Directions for this task: Lines holding the word "bmesh" in the following material must be counted; give only the resulting number.

Source material:
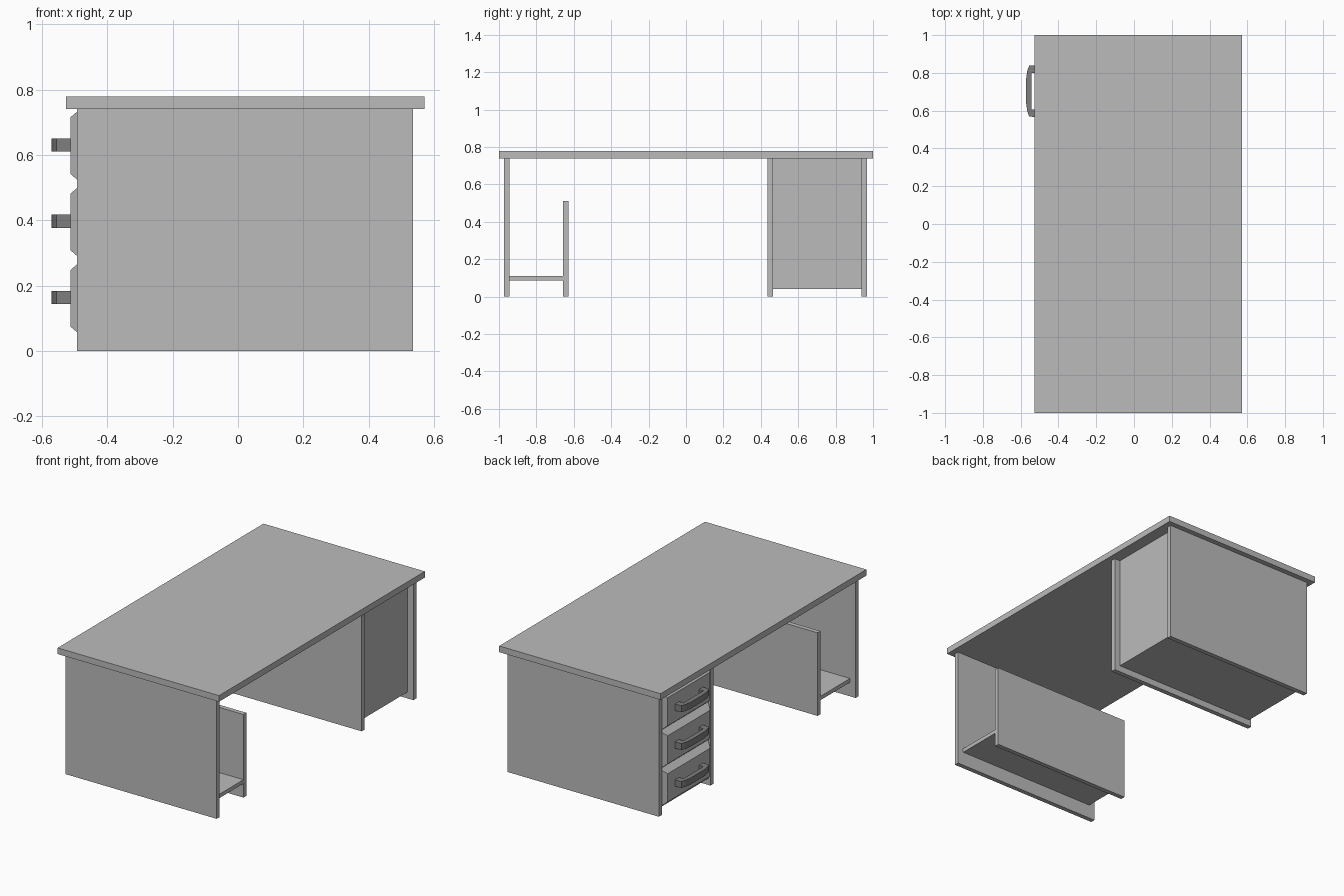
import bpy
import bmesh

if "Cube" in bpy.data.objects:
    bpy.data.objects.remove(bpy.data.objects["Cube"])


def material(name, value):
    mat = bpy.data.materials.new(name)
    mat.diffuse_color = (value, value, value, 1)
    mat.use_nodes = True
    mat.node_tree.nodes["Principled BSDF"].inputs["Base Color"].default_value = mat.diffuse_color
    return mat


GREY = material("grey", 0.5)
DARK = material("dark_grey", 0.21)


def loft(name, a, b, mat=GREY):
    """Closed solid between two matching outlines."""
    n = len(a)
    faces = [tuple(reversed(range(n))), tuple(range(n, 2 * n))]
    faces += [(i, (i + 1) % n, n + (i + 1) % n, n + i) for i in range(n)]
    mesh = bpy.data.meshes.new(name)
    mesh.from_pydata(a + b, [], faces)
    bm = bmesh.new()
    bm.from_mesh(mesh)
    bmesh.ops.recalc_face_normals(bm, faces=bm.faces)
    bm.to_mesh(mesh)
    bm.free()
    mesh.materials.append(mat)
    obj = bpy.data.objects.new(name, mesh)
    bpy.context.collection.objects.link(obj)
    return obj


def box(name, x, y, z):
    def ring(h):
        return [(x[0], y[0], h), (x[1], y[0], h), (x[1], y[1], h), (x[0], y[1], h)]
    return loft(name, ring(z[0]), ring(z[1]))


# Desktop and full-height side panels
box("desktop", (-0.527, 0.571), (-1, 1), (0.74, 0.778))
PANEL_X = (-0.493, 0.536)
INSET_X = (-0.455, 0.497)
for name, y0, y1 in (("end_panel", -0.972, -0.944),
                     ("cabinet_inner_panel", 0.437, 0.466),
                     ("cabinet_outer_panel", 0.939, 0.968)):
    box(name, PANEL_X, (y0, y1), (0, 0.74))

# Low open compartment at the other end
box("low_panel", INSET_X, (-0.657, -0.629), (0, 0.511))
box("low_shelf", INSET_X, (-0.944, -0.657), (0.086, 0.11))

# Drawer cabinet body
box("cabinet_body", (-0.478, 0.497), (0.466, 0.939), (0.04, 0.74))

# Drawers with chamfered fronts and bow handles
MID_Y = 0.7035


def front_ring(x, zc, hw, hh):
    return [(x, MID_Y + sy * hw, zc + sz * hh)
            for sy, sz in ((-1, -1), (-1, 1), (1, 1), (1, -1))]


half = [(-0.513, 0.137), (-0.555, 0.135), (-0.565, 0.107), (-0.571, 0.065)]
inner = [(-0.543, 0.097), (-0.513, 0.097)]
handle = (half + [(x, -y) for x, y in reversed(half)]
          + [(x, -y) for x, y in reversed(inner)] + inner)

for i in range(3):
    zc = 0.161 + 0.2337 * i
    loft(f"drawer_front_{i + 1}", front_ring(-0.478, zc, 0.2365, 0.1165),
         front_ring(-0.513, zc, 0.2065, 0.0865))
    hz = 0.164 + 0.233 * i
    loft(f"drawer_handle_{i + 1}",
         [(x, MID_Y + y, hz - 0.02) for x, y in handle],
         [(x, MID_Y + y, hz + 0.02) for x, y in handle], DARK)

Response to the task: 3